[Collected data]
┌────────

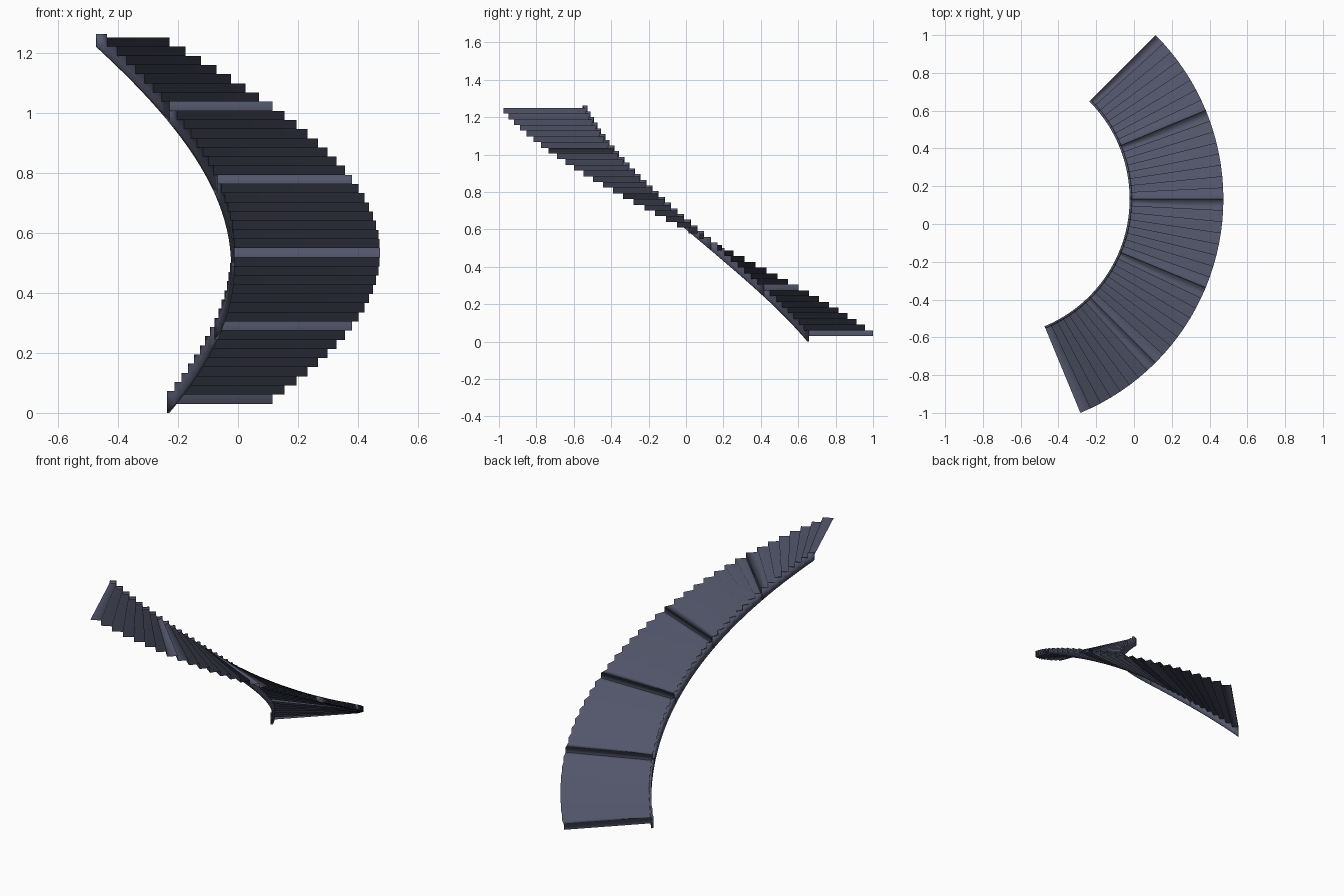
import bpy, bmesh
from math import radians, cos, sin

cube = bpy.data.objects.get("Cube")
if cube:
    bpy.data.objects.remove(cube, do_unlink=True)

CX, CY = -0.753, 0.133          # centre of the curve
R_IN, R_OUT = 0.73, 1.2263
WALL = 0.012                    # stringer thickness and its lift above the treads
FLIGHTS, STEPS = 5, 8
RISE, TURN = 0.0305, 112.5 / 40
BASE = 0.03

slate = bpy.data.materials.new("slate_blue")
slate.use_nodes = True
colour = (0.085, 0.093, 0.145, 1)
slate.diffuse_color = colour
slate.node_tree.nodes["Principled BSDF"].inputs["Base Color"].default_value = colour


def point(radius, step, z):
    a = radians(45 - TURN * step)
    return (CX + radius * cos(a), CY + radius * sin(a), z)


def make_object(name, polygons, solid):
    bm = bmesh.new()
    for poly in polygons:
        bm.faces.new([bm.verts.new(p) for p in poly])
    bmesh.ops.remove_doubles(bm, verts=bm.verts, dist=0.0005)
    if solid:
        bmesh.ops.recalc_face_normals(bm, faces=bm.faces)
    mesh = bpy.data.meshes.new(name)
    bm.to_mesh(mesh)
    bm.free()
    mesh.materials.append(slate)
    mesh.shade_smooth()
    obj = bpy.data.objects.new(name, mesh)
    bpy.context.collection.objects.link(obj)


def step_sheet(first):
    """Thin folded sheet of risers and treads; the first riser faces the underside."""
    polys = []
    r0 = R_IN + WALL / 2
    for k in range(first, first + STEPS):
        low, high = BASE + k * RISE, BASE + (k + 1) * RISE
        riser = [point(r0, k, low), point(r0, k, high),
                 point(R_OUT, k, high), point(R_OUT, k, low)]
        if k == first:
            riser.reverse()
        tread = [point(r0, k, high), point(r0, k + 1, high),
                 point(R_OUT, k + 1, high), point(R_OUT, k, high)]
        polys += [riser, tread]
    return polys


def stringer(first):
    """Inner wall with a stepped top and a sloping underside."""
    polys = []
    r0, r1 = R_IN, R_IN + WALL

    def strip(k0, z0, k1, z1):
        polys.append([point(r0, k0, z0), point(r1, k0, z0),
                      point(r1, k1, z1), point(r0, k1, z1)])

    last = first + STEPS
    for k in range(first, last):
        before = BASE + k * RISE + WALL
        top = before + RISE
        for r in (r0, r1):
            polys.append([point(r, k, k * RISE), point(r, k, before), point(r, k, top),
                          point(r, k + 1, top), point(r, k + 1, (k + 1) * RISE)])
        strip(k, before, k, top)
        strip(k, top, k + 1, top)
        strip(k, k * RISE, k + 1, (k + 1) * RISE)
    # End caps
    strip(first, first * RISE, first, BASE + first * RISE + WALL)
    strip(last, last * RISE, last, BASE + last * RISE + WALL)
    return polys


for i in range(FLIGHTS):
    make_object(f"stair_flight_{i + 1}", step_sheet(i * STEPS), False)
    make_object(f"inner_stringer_{i + 1}", stringer(i * STEPS), True)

└────────

## WHAT IS REQUIRED
Print exactly the lines running from the start of the entries above to the line with "folded sheet of", both included; leave out any pictures.

## EXERCISE RESPONSE
import bpy, bmesh
from math import radians, cos, sin

cube = bpy.data.objects.get("Cube")
if cube:
    bpy.data.objects.remove(cube, do_unlink=True)

CX, CY = -0.753, 0.133          # centre of the curve
R_IN, R_OUT = 0.73, 1.2263
WALL = 0.012                    # stringer thickness and its lift above the treads
FLIGHTS, STEPS = 5, 8
RISE, TURN = 0.0305, 112.5 / 40
BASE = 0.03

slate = bpy.data.materials.new("slate_blue")
slate.use_nodes = True
colour = (0.085, 0.093, 0.145, 1)
slate.diffuse_color = colour
slate.node_tree.nodes["Principled BSDF"].inputs["Base Color"].default_value = colour


def point(radius, step, z):
    a = radians(45 - TURN * step)
    return (CX + radius * cos(a), CY + radius * sin(a), z)


def make_object(name, polygons, solid):
    bm = bmesh.new()
    for poly in polygons:
        bm.faces.new([bm.verts.new(p) for p in poly])
    bmesh.ops.remove_doubles(bm, verts=bm.verts, dist=0.0005)
    if solid:
        bmesh.ops.recalc_face_normals(bm, faces=bm.faces)
    mesh = bpy.data.meshes.new(name)
    bm.to_mesh(mesh)
    bm.free()
    mesh.materials.append(slate)
    mesh.shade_smooth()
    obj = bpy.data.objects.new(name, mesh)
    bpy.context.collection.objects.link(obj)


def step_sheet(first):
    """Thin folded sheet of risers and treads; the first riser faces the underside."""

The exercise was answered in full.